Not much is known about the life of Bi Sheng, a common artisan who was born in China around 990AD during the Northern Song Dynasty. But thanks to Chinese scholar Shen Kuo's writings, we know what Bi invented.
Up to that time in China, paper was printed using large woodblocks, with ink applied to the raised carved surface of the block. This allowed multiple copies of text to be made cheaply by pressing paper onto the inked blocks.
But the process of carving each block was time-consuming and difficult.
Some time between 1041 and 1048AD, Bi invented a technique for printing with moveable type, using porcelain to create single Chinese characters.
He first created 3,000 of the most commonly used characters, which he stored in wooden cases. They were arranged according to pronunciation to make it easy to find the right one.
When it was time to print, the necessary characters were arranged on an iron board, and ink, then paper, was applied. While one board was being used for printing, another was being prepared for the next page, making the process very speedy. And of course, all the characters could be reused.
Over the years, this technique was refined and, by 1490, sturdier type was being made out of bronze. But because the Chinese alphabet comprised thousands of characters, it was still cheaper to print by the old woodblock system. Bi's landmark invention did not come into its own until it reached Europe. There, in 1540, Johannes Gutenberg began using raised alphabet characters cast on moveable metal types.
The modern mass-printing machine was born, revolutionising the communication of ideas, and creating the Renaissance, the Enlightenment and our modern world.
Cai Lun was born around AD62 during the Eastern Han dynasty. He became a court eunuch under Emperor He and rose rapidly through the ranks until, in AD89, he was put in charge of making instruments and weapons.
By this time, a primitive type of paper made from hemp already existed in China, but it was of very poor quality and not widely used. Most official writing was recorded on bamboo tablets (which were heavy) or on pieces of silk (which were very expensive).
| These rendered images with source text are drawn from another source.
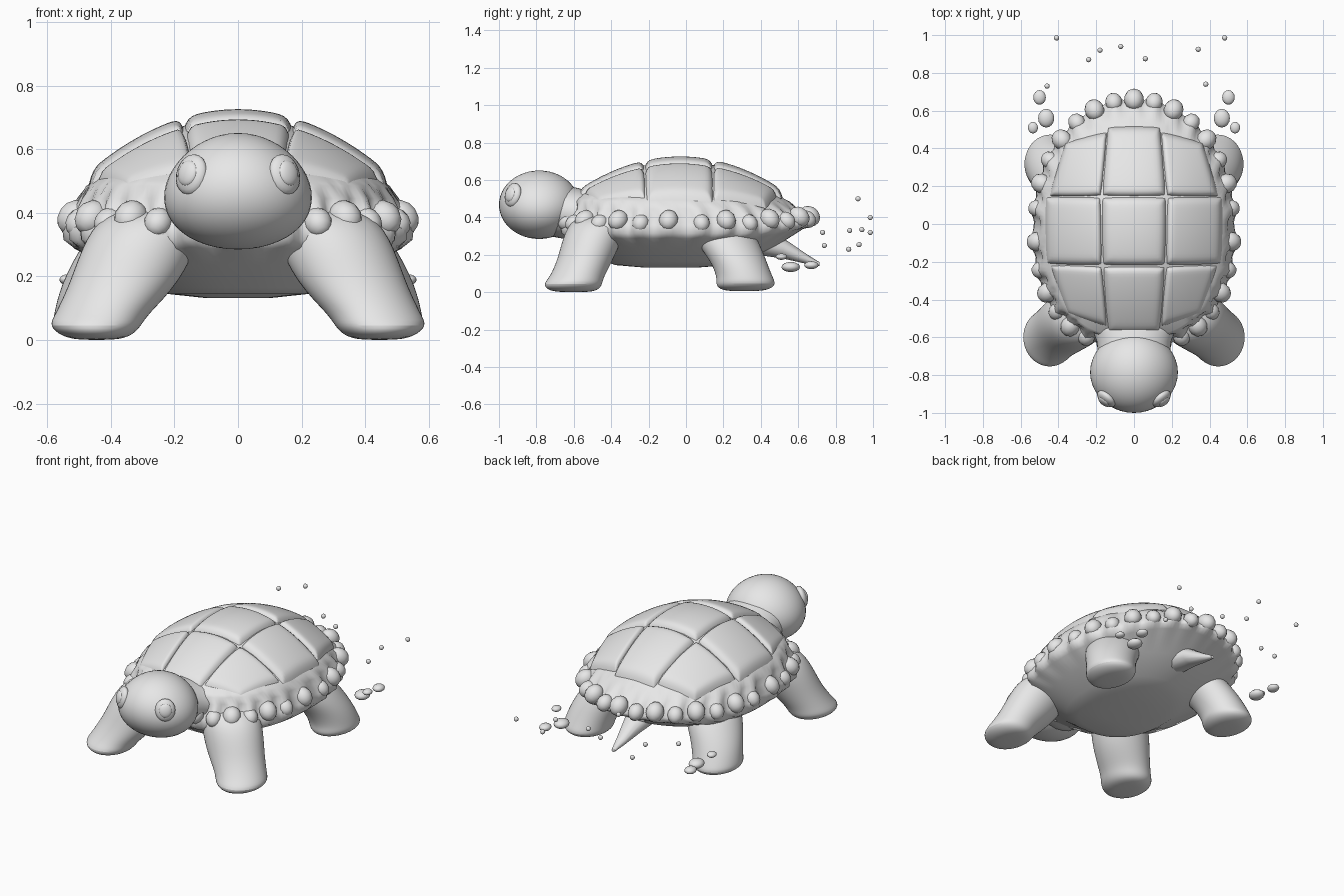
import bpy, bmesh, math
from mathutils import Vector

old = bpy.data.objects.get("Cube")
if old:
    bpy.data.objects.remove(old, do_unlink=True)

grey = bpy.data.materials.new("plain_grey")
grey.use_nodes = True
grey.diffuse_color = (0.8, 0.8, 0.8, 1)
grey.node_tree.nodes["Principled BSDF"].inputs["Base Color"].default_value = (0.8, 0.8, 0.8, 1)


def finish(name, bm, levels=0, angle=50):
    bmesh.ops.recalc_face_normals(bm, faces=bm.faces)
    mesh = bpy.data.meshes.new(name)
    bm.to_mesh(mesh)
    bm.free()
    mesh.materials.append(grey)
    ob = bpy.data.objects.new(name, mesh)
    bpy.context.collection.objects.link(ob)
    if levels:
        ob.modifiers.new("Smooth", 'SUBSURF').levels = levels
    bpy.ops.object.select_all(action='DESELECT')
    ob.select_set(True)
    bpy.context.view_layer.objects.active = ob
    bpy.ops.object.shade_smooth_by_angle(angle=math.radians(angle))
    return ob


def loft(bm, rings):
    """Skin a list of point rings and cap both ends."""
    loops = [[bm.verts.new(p) for p in ring] for ring in rings]
    n = len(loops[0])
    for a, b in zip(loops, loops[1:]):
        for i in range(n):
            j = (i + 1) % n
            bm.faces.new((a[i], a[j], b[j], b[i]))
    bm.faces.new(loops[0])
    bm.faces.new(loops[-1])


def ellipsoid(name, pos, size, facing=None, seg=20):
    bm = bmesh.new()
    bmesh.ops.create_uvsphere(bm, u_segments=seg, v_segments=seg // 2, radius=1)
    bmesh.ops.scale(bm, vec=size, verts=bm.verts)
    ob = finish(name, bm, angle=80)
    ob.location = pos
    if facing:
        ob.rotation_euler = Vector(facing).to_track_quat('Z', 'Y').to_euler()
    return ob


def oval(a, rx, ry):
    """Oval that is squarer and slightly longer at the front."""
    c, s = math.cos(a), math.sin(a)
    if s < 0:
        ry *= 1.02
    e = 1 if s > 0 else 0.8
    return (rx * math.copysign(abs(c) ** e, c), ry * math.copysign(abs(s) ** e, s))


def rim_lift(y):
    return 0.2 * max(0, y - 0.35)


def dome(x, y):
    return 0.70 - 0.26 * ((x / 0.54) ** 2 + ((y + 0.03) / 0.66) ** 2)


# Body: shell base, edge cells, fluted skirt and belly in one loft
KNOBS = 30
SEG = KNOBS * 6
rings = []
for f in (0.05, 0.3, 0.55, 0.75):
    ring = []
    for i in range(SEG):
        a = math.tau * i / SEG
        x, y = 0.54 * f * math.cos(a), 0.66 * f * math.sin(a) - 0.03
        ring.append((x, y, dome(x, y)))
    rings.append(ring)
skirt = [  # rx, ry, centre y, z, fluting, cell bulge, lift
    (0.455, 0.555, -0.03, 0.50, 0, 0, 0), (0.468, 0.565, -0.02, 0.485, 0, 0.02, 0),
    (0.492, 0.59, 0, 0.445, 0.015, 0.02, 0), (0.512, 0.63, 0.01, 0.41, 0.03, 0, 0.1),
    (0.54, 0.665, 0.015, 0.36, 0.03, 0, 0.25), (0.54, 0.66, 0.01, 0.315, 0.02, 0, 0.6),
    (0.515, 0.625, 0, 0.288, 0, 0, 0.9), (0.41, 0.50, -0.02, 0.235, 0, 0, 0.4),
    (0.30, 0.37, -0.06, 0.165, 0, 0, 0), (0.22, 0.30, -0.07, 0.145, 0, 0, 0),
    (0.10, 0.14, -0.08, 0.132, 0, 0, 0)]
for rx, ry, cy, z, flute, cell, lift in skirt:
    ring = []
    for i in range(SEG):
        a = math.tau * i / SEG
        groove = abs(math.cos((a - math.pi / 2) * KNOBS / 4)) ** 24
        k = 1 - flute * math.cos(a * KNOBS) + cell * (1 - groove)
        x, y = oval(a, rx * k, ry * k)
        ring.append((x, y + cy, z + lift * rim_lift(y + cy)))
    rings.append(ring)
bm = bmesh.new()
loft(bm, rings)
finish("shell_body", bm, angle=70)

# Knobs around the rim, leaning up the slope of the skirt
for i in range(KNOBS):
    a = math.tau * (i + 0.5) / KNOBS
    x, y = oval(a, 0.515, 0.645)
    y += 0.015
    big = 0.052 if i % 2 else 0.045
    z = (0.385 if i % 2 else 0.37) + 0.35 * rim_lift(y)
    ellipsoid("rim_knob", (x, y, z), (big, big, big * 1.15), (-x, -y, 0.5), seg=14)


# Raised shell plates, draped over the dome
def plate(name, corners, n=22, thick=0.038):
    p00, p10, p11, p01 = [Vector(c) for c in corners]
    bm = bmesh.new()
    grid = []
    for j in range(n + 1):
        row = []
        for i in range(n + 1):
            u, v = (math.sin(math.pi * (t / n - 0.5)) for t in (i, j))
            edge = max(abs(u), abs(v))
            s = 0.5 + 0.5 * u * (1 - 0.04 * v ** 4)
            t = 0.5 + 0.5 * v * (1 - 0.04 * u ** 4)
            p = p00.lerp(p10, s).lerp(p01.lerp(p11, s), t)
            up = thick * (1 - edge ** 14) - 0.012
            row.append(bm.verts.new((p.x, p.y, dome(p.x, p.y) + up)))
        grid.append(row)
    for j in range(n):
        for i in range(n):
            bm.faces.new((grid[j][i], grid[j][i + 1], grid[j + 1][i + 1], grid[j + 1][i]))
    finish(name, bm, angle=60)


plate("front_centre_plate", [(-0.14, -0.58), (0.14, -0.58), (0.168, -0.222), (-0.168, -0.222)])
plate("middle_centre_plate", [(-0.168, -0.222), (0.168, -0.222), (0.174, 0.145), (-0.174, 0.145)])
plate("rear_centre_plate", [(-0.172, 0.145), (0.172, 0.145), (0.14, 0.515), (-0.14, 0.515)])
for s, side in ((1, "left"), (-1, "right")):
    sides = {
        "front": [(0.14, -0.55), (0.355, -0.48), (0.448, -0.215), (0.168, -0.222)],
        "middle": [(0.168, -0.222), (0.465, -0.215), (0.47, 0.145), (0.174, 0.145)],
        "rear": [(0.172, 0.145), (0.45, 0.145), (0.365, 0.43), (0.14, 0.49)]}
    for row, pts in sides.items():
        plate(side + "_" + row + "_plate", [(s * x, y) for x, y in pts])


# Legs, as stacked ovals: centre x, centre y, z, rx, ry
def leg(name, s, rows):
    bm = bmesh.new()
    loft(bm, [[(s * (cx + rx * math.cos(math.tau * i / 12)),
                cy + ry * math.sin(math.tau * i / 12), z) for i in range(12)]
              for cx, cy, z, rx, ry in rows])
    finish(name, bm, levels=2, angle=60)


front_leg = [(0.26, -0.45, 0.42, 0.15, 0.14), (0.30, -0.49, 0.32, 0.19, 0.17),
             (0.355, -0.535, 0.18, 0.18, 0.155), (0.43, -0.585, 0.08, 0.152, 0.15),
             (0.45, -0.605, 0.045, 0.152, 0.165), (0.445, -0.605, 0.012, 0.115, 0.145),
             (0.445, -0.6, 0, 0.06, 0.08)]
hind_leg = [(0.29, 0.17, 0.38, 0.15, 0.15), (0.34, 0.215, 0.28, 0.17, 0.18),
            (0.41, 0.28, 0.17, 0.155, 0.155), (0.44, 0.315, 0.08, 0.145, 0.155),
            (0.445, 0.32, 0.045, 0.145, 0.168), (0.44, 0.315, 0.017, 0.11, 0.145),
            (0.44, 0.31, 0.005, 0.06, 0.08)]

# Head and neck
bm = bmesh.new()
bmesh.ops.create_uvsphere(bm, u_segments=40, v_segments=24, radius=1)
for v in bm.verts:
    w = 0.231 * (1 - 0.11 * v.co.z)
    v.co = (v.co.x * w, v.co.y * 0.215 - 0.785, v.co.z * 0.183 + 0.468)
finish("head", bm, angle=80)
bm = bmesh.new()
loft(bm, [[(rx * math.cos(math.tau * i / 24), y, z + rz * math.sin(math.tau * i / 24))
           for i in range(24)]
          for y, z, rx, rz in ((-0.78, 0.45, 0.20, 0.15), (-0.66, 0.43, 0.19, 0.145),
                               (-0.58, 0.42, 0.205, 0.14), (-0.45, 0.40, 0.30, 0.13))])
finish("neck", bm, levels=1, angle=80)

# Tail
bm = bmesh.new()
loft(bm, [[(r * 1.2 * math.cos(math.tau * i / 12), y, z + r * math.sin(math.tau * i / 12))
           for i in range(12)]
          for y, z, r in ((0.38, 0.28, 0.08), (0.52, 0.235, 0.055),
                          (0.64, 0.18, 0.027), (0.715, 0.15, 0.01))])
finish("tail", bm, angle=60)

for s, side in ((1, "left"), (-1, "right")):
    leg(side + "_front_leg", s, front_leg)
    leg(side + "_hind_leg", s, hind_leg)
    out = Vector((s * 0.62, -0.75, 0.24)).normalized()
    eye = Vector((s * 0.146, -0.925, 0.52))
    ellipsoid(side + "_eye", eye, (0.058, 0.066, 0.03), out)
    ellipsoid(side + "_pupil", eye + out * 0.019, (0.038, 0.042, 0.018), out)
    # Droplets behind the hind feet
    for x, y, z, r in ((0.535, 0.51, 0.19, 0.028), (0.465, 0.56, 0.135, 0.045),
                       (0.50, 0.67, 0.145, 0.035)):
        ellipsoid(side + "_foot_droplet", (s * x, y, z), (r * 0.95, r * 1.1, r * 0.6), seg=16)

# Scattered small droplets
for x, y, z in ((0.48, 0.985, 0.32), (-0.41, 0.985, 0.4), (-0.18, 0.92, 0.5),
                (-0.07, 0.94, 0.335), (0.06, 0.875, 0.33), (0.34, 0.925, 0.255),
                (-0.24, 0.87, 0.23), (0.38, 0.74, 0.25), (-0.46, 0.73, 0.32)):
    ellipsoid("small_droplet", (x, y, z), (0.014, 0.014, 0.014), seg=12)
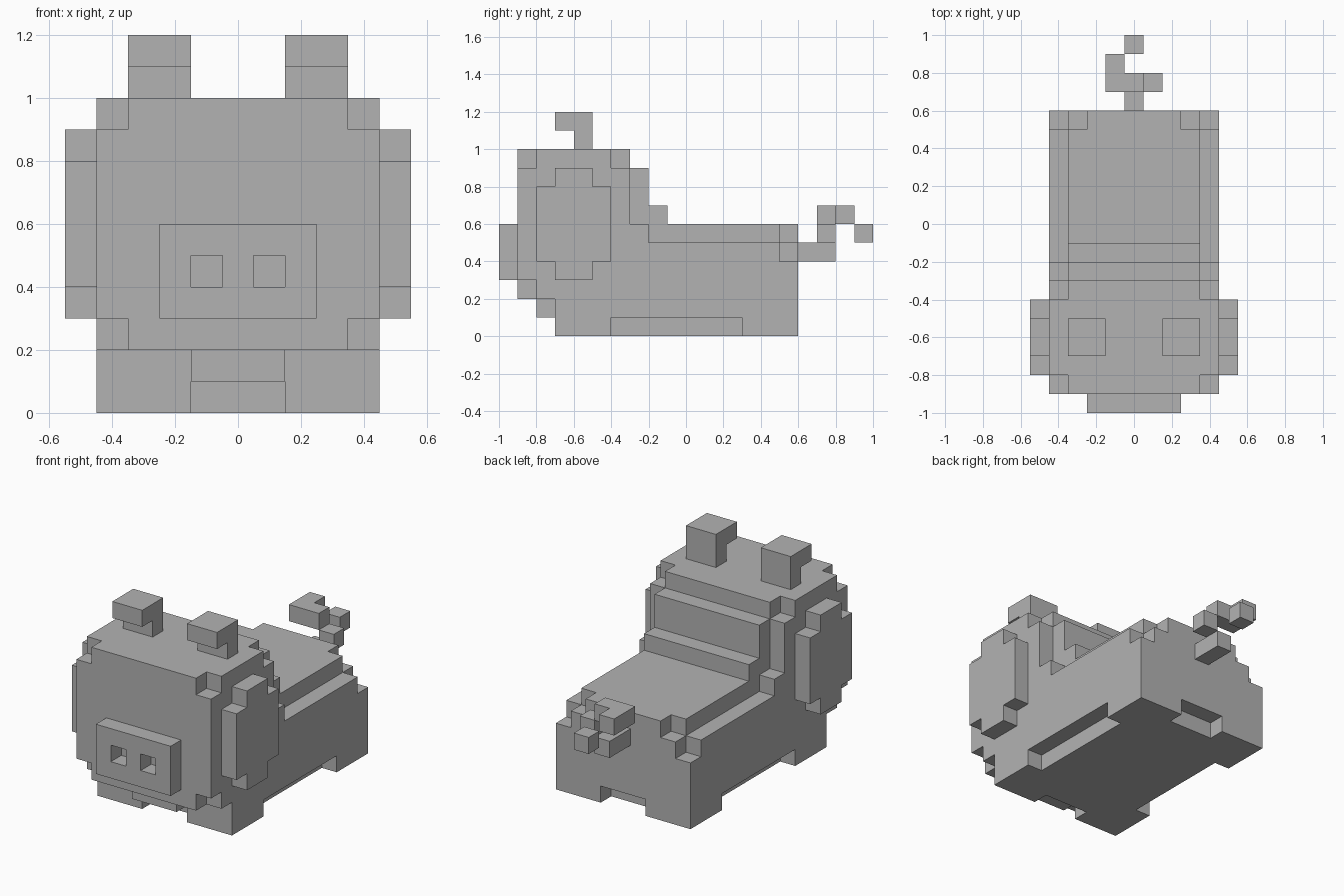
import bpy
import bmesh
from itertools import product
from mathutils import Vector

CELL = 0.1

cube = bpy.data.objects.get("Cube")
if cube:
    bpy.data.objects.remove(cube, do_unlink=True)

grey = bpy.data.materials.new("plain_grey")
grey.use_nodes = True
GREY = (0.45, 0.45, 0.45, 1.0)
grey.diffuse_color = GREY
grey.node_tree.nodes["Principled BSDF"].inputs["Base Color"].default_value = GREY


def block(low, high):
    """Cells from low to high, both included. Cells are centred on x = 0."""
    return set(product(*(range(a, b + 1) for a, b in zip(low, high))))


def wide(half, y, z):
    """Block centred on x, with (first, last) cells in y and z."""
    return block((-half, y[0], z[0]), (half, y[1], z[1]))


def mirrored(cells):
    return cells | {(-x, y, z) for x, y, z in cells}


def build(name, cells):
    """Skin a set of cells with flat outer faces and merge coplanar ones."""
    bm = bmesh.new()
    verts = {}

    def corner(p):
        key = tuple(round(c * 2) for c in p)
        if key not in verts:
            verts[key] = bm.verts.new(Vector(p) * CELL)
        return verts[key]

    for cell in sorted(cells):
        centre = Vector(cell) + Vector((0, 0.5, 0.5))
        for axis, sign in product(range(3), (-1, 1)):
            normal = Vector((0, 0, 0))
            normal[axis] = sign
            if tuple(int(c + n) for c, n in zip(cell, normal)) in cells:
                continue
            u = Vector((0, 0, 0))
            u[(axis + 1) % 3] = 0.5
            v = normal.cross(u)
            middle = centre + normal * 0.5
            ring = (middle - u - v, middle + u - v, middle + u + v, middle - u + v)
            bm.faces.new([corner(p) for p in ring])
    bmesh.ops.dissolve_limit(bm, angle_limit=0.01, verts=bm.verts[:], edges=bm.edges[:])
    mesh = bpy.data.meshes.new(name)
    bm.to_mesh(mesh)
    bm.free()
    mesh.materials.append(grey)
    obj = bpy.data.objects.new(name, mesh)
    bpy.context.collection.objects.link(obj)


# Head with its corner cells cut away
head = wide(4, (-9, -4), (2, 9))
head -= mirrored({(4, -9, 2), (4, -9, 9), (4, -4, 9)})
build("head", head)

# Body with a narrower back
body = wide(4, (-7, 5), (0, 4)) | wide(3, (-2, 5), (5, 5))
# Neck steps
body |= wide(4, (-3, -3), (5, 5)) | wide(3, (-3, -3), (6, 8)) | wide(3, (-2, -2), (6, 6))
# Rounded rump corners
body -= mirrored({(4, 5, 4), (3, 5, 5)})
# Gaps between the feet
body -= mirrored(block((4, -4, 0), (4, 2, 0)))
body -= wide(1, (5, 5), (0, 0)) | wide(1, (-7, -7), (0, 0))
build("body", body - head)

build("chin", wide(1, (-8, -8), (1, 1)))

# Snout with two nostrils
build("snout", wide(2, (-10, -10), (3, 5)) - mirrored({(1, -10, 4)}))

# Ears and cheeks on both sides
ear = block((2, -6, 10), (3, -6, 11)) | block((2, -7, 11), (3, -7, 11))
cheek = block((5, -8, 4), (5, -5, 7)) | block((5, -7, 3), (5, -6, 8))
for part, cells in (("ear", ear), ("cheek", cheek)):
    build("left_" + part, cells)
    build("right_" + part, {(-x, y, z) for x, y, z in cells})

# Curly tail
build("tail", {(0, 6, 4), (0, 7, 4), (1, 7, 5), (0, 7, 6),
               (-1, 7, 6), (-1, 8, 6), (0, 9, 5)})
In AD105, Cai started experimenting with a new method of paper production, soaking fibres in water, then draining and drying them into thin, matted sheets. The fibre included hemp, tree bark, rags and even fishing nets. The paper it made was light, thin, strong and inexpensive, and could be mass-produced. The emperor showered Cai with praise, gifts and a title, and his method quickly became widespread in China.
However, he could not resist the lure of palace politics, and became involved in a plot to kill the Empress Dou's romantic rival, Consort Song. Sixteen years later, when the consort's grandson took the throne, Cai was ordered to report to prison. Instead, he took a bath, dressed in his best silk robes, and took his own life.
But his invention lived on, and by the third century, it allowed literature and literacy to spread rapidly throughout China. By the seventh century, it had reached Korea, Japan and Vietnam; by the eight century, after some Chinese paper makers were captured in battle, it reached the Arab world; and by the 12th century, it finally arrived in Europe, making possible the foundation of the great Scholastic Age.
For his remarkable invention, which was crucial to the development of civilisation, Cai has been ranked as the seventh most influential person in history, ahead of Aristotle, Einstein and Galileo.
Sarah Brennan is the author of the best-selling Chinese Calendar Talesand Dirty Story series. Check out www.sarah-brennan.com